- Getting a losing streak — grants you gold for consecutive losses, up to a maximum of +3. Winning the next round resets this bonus.
Lastly, you’ll be awarded 10% of your remaining gold as interest at the end of each round, up to a maximum of +5 (or 50 remaining gold) and a minimum of +1 (or 10 remaining gold). This bonus is not rounded off, meaning having 15 gold won’t give you a bonus of 1.5 gold, you’ll still just earn an extra +1.
Lastly, items. Just like in the base game mode, items are also present in Dota Auto Chess. This time around though, they are not bought but rather randomly acquired from battling in creep rounds. These items have almost the same effects as their base game counterparts, including the recipes. So, you can still combine a ring of health and void stone to create perseverance and so on.
Now, the game starts with three creep rounds before proceeding to the random PvP (Player vs. Player) up until the 10th (which is a creep round). Then after that, creep waves happen every 5 rounds. Do note, creep rounds do not count towards your streak bonus nor does it give an extra gold when you win. However, if you lose, you’ll will get damaged. So, it’s possible to lose the game entirely from getting rekt by creeps or as we call it “death by creeps”.
What makes Dota Auto Chess so Addictive

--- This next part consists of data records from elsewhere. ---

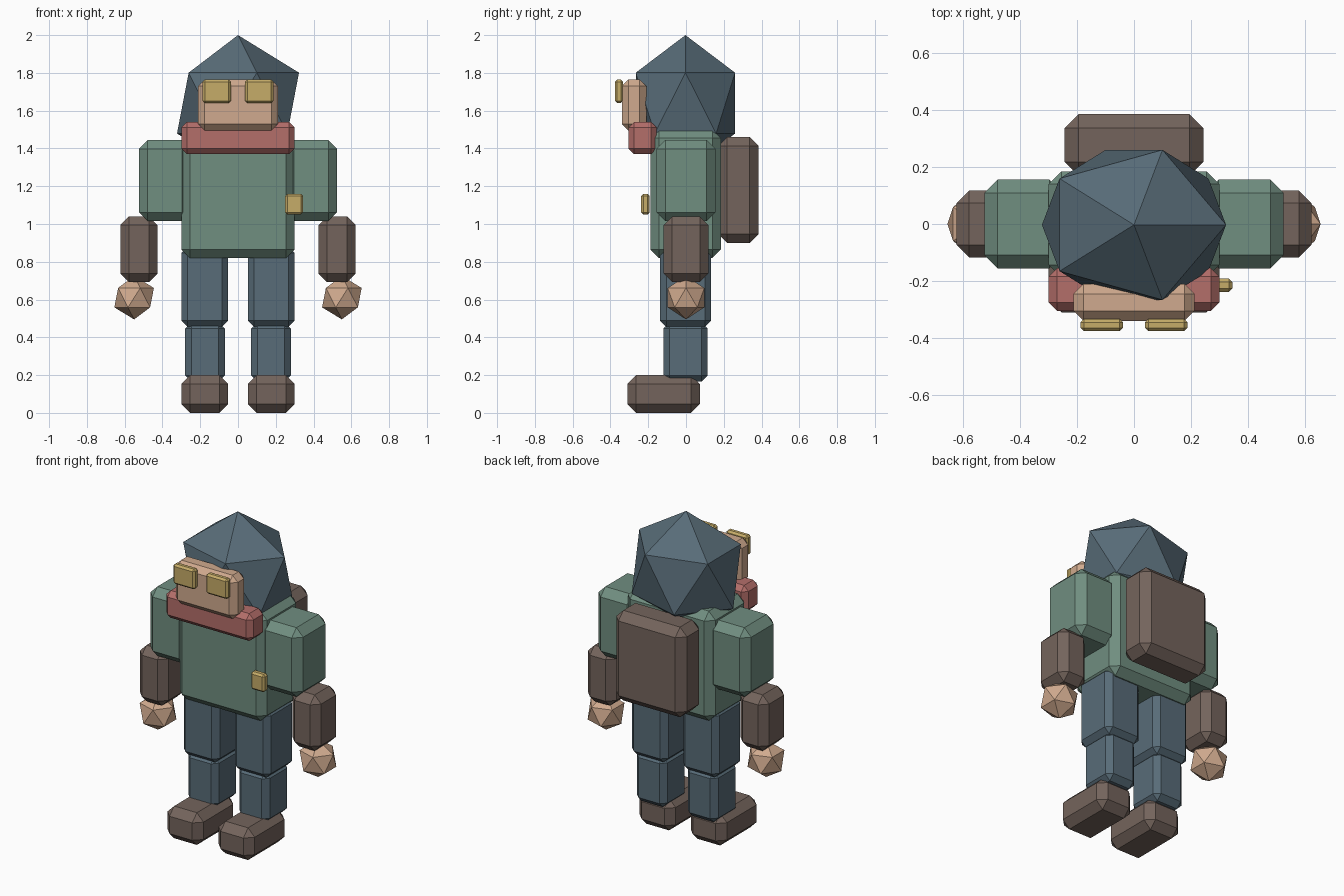
import bpy, bmesh
from mathutils import Matrix

if "Cube" in bpy.data.objects:
    bpy.data.objects.remove(bpy.data.objects["Cube"])


def material(name, rgb):
    """Flat colour from 8-bit sRGB, stored as linear."""
    m = bpy.data.materials.new(name)
    lin = [((c / 255 + 0.055) / 1.055) ** 2.4 for c in rgb]
    m.diffuse_color = (*lin, 1)
    m.use_nodes = True
    m.node_tree.nodes["Principled BSDF"].inputs["Base Color"].default_value = m.diffuse_color
    return m


GREEN = material("jacket green", (112, 142, 128))
NAVY = material("slate blue", (88, 108, 120))
BROWN = material("leather brown", (116, 100, 92))
SKIN = material("skin tan", (208, 170, 142))
RED = material("scarf red", (180, 110, 106))
GOLD = material("brass yellow", (198, 172, 104))


def finish(name, bm, mat):
    me = bpy.data.meshes.new(name)
    bm.to_mesh(me)
    bm.free()
    me.materials.append(mat)
    ob = bpy.data.objects.new(name, me)
    bpy.context.collection.objects.link(ob)
    return ob


def block(name, x, y, z, bevel, mat):
    """Chamfered box from (min, max) ranges on each axis."""
    bm = bmesh.new()
    size = [r[1] - r[0] for r in (x, y, z)]
    mid = [(r[0] + r[1]) / 2 for r in (x, y, z)]
    bmesh.ops.create_cube(bm, size=1, matrix=Matrix.LocRotScale(mid, None, size))
    bmesh.ops.bevel(bm, geom=bm.edges[:], offset=bevel, segments=1,
                    profile=0.5, affect='EDGES')
    return finish(name, bm, mat)


def gem(name, loc, scale, mat):
    """Twenty-sided ball."""
    bm = bmesh.new()
    bmesh.ops.create_icosphere(bm, subdivisions=1, radius=1,
                               matrix=Matrix.LocRotScale(loc, None, scale))
    return finish(name, bm, mat)


# Body, hood, face and scarf
block("torso", (-0.30, 0.30), (-0.188, 0.185), (0.82, 1.50), 0.045, GREEN)
gem("hood", (0, -0.003, 1.64), (0.361, 0.309, 0.36), NAVY)
block("face", (-0.212, 0.212), (-0.34, -0.21), (1.495, 1.765), 0.035, SKIN)
block("scarf", (-0.30, 0.30), (-0.305, -0.155), (1.37, 1.54), 0.03, RED)

# Backpack and belt badge
block("backpack", (-0.243, 0.243), (0.17, 0.385), (0.90, 1.46), 0.048, BROWN)
block("badge", (0.25, 0.345), (-0.238, -0.192), (1.05, 1.16), 0.012, GOLD)

# Paired parts
for side, s in (("left", -1), ("right", 1)):
    def span(a, b):
        return tuple(sorted((s * a, s * b)))

    block(side + "_goggle", span(0.038, 0.188), (-0.376, -0.333), (1.64, 1.765), 0.012, GOLD)
    block(side + "_upper_arm", span(0.25, 0.525), (-0.156, 0.156), (1.015, 1.445), 0.047, GREEN)
    block(side + "_forearm", span(0.427, 0.623), (-0.118, 0.118), (0.692, 1.04), 0.045, BROWN)
    gem(side + "_hand", (s * 0.55, 0, 0.61), (0.117, 0.114, 0.115), SKIN)
    block(side + "_thigh", span(0.052, 0.30), (-0.137, 0.133), (0.455, 0.88), 0.033, NAVY)
    block(side + "_shin", span(0.07, 0.28), (-0.12, 0.115), (0.165, 0.48), 0.033, NAVY)
    block(side + "_boot", span(0.052, 0.30), (-0.31, 0.073), (0.0, 0.20), 0.046, BROWN)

With all of the basic and complicated stuff out of the way, it now begs the question — “Why has Auto Chess become such a hit?”. Well, for starters, mixing all those “sauces” we mentioned earlier results into quite a deep and complex pie. The main reason Auto Chess draws you in and implants that “one more game, I promise” mentality is that every game is different or every game can be different. You’ll feel like you’re traversing one of those procedurally generated dungeons. Not to mention, you’ll also, almost always, get that “I can do better next game!” feeling.
There is always something to discover, something to uncover in every game. It’s that feeling of mixing together different combinations and synergies that make you want to keep on playing and keep on learning. Even more so, when you start to master the basics of the game. There are a lot of things to consider stuff like — will you do an early game build then change it midway, are you going to make yourself purposely lose to earn money then make a comeback later, will you let the game decide what you’ll build or will you try hard to find the pieces you want.
It’s that craving of uncovering the best combinations or even mixing two synergies you never thought possible that makes you come back for more. The thrill of creating your own imba combination is what makes Dota Auto Chess such a satisfying experience.
The Future of Auto Chess
Without a doubt, Auto Chess is a fast-paced game, though that is quite ironic since it’s based on a game that is known for taking it slow and planning your moves well. Maybe that’s another reason why it draws you in, the irony of slow-paced chess and fast-paced thinking oddly fits together. Yet that’s also the reason why it’s perfect as an Esports title. That’s not far from happening either, as Auto Chess tournaments are already taking place and prominent names in Esports are starting to take notice.
Perhaps what’s more exciting though, is the potential of Auto Chess being an independent entity, much like how Dota 2 became separate from Warcraft. The notion of getting original heroes (different from the current Dota 2 roster), maps, content, and even gameplay changes is certainly something to look forward to. That may not be a far fetched dream either, as Auto Chess is slowly taking over Dota 2, not just in terms of fresh gameplay but even in terms of the number of players. About 40-50% of current online Dota 2 players in any given day are playing Auto Chess. That speaks volumes about its popularity.
Although we know that Dota Auto Chess isn’t for everybody, it won’t hurt to try it out. After all, it may very well be the next big custom map to grace the Dota Universe or quite frankly, the next Dota.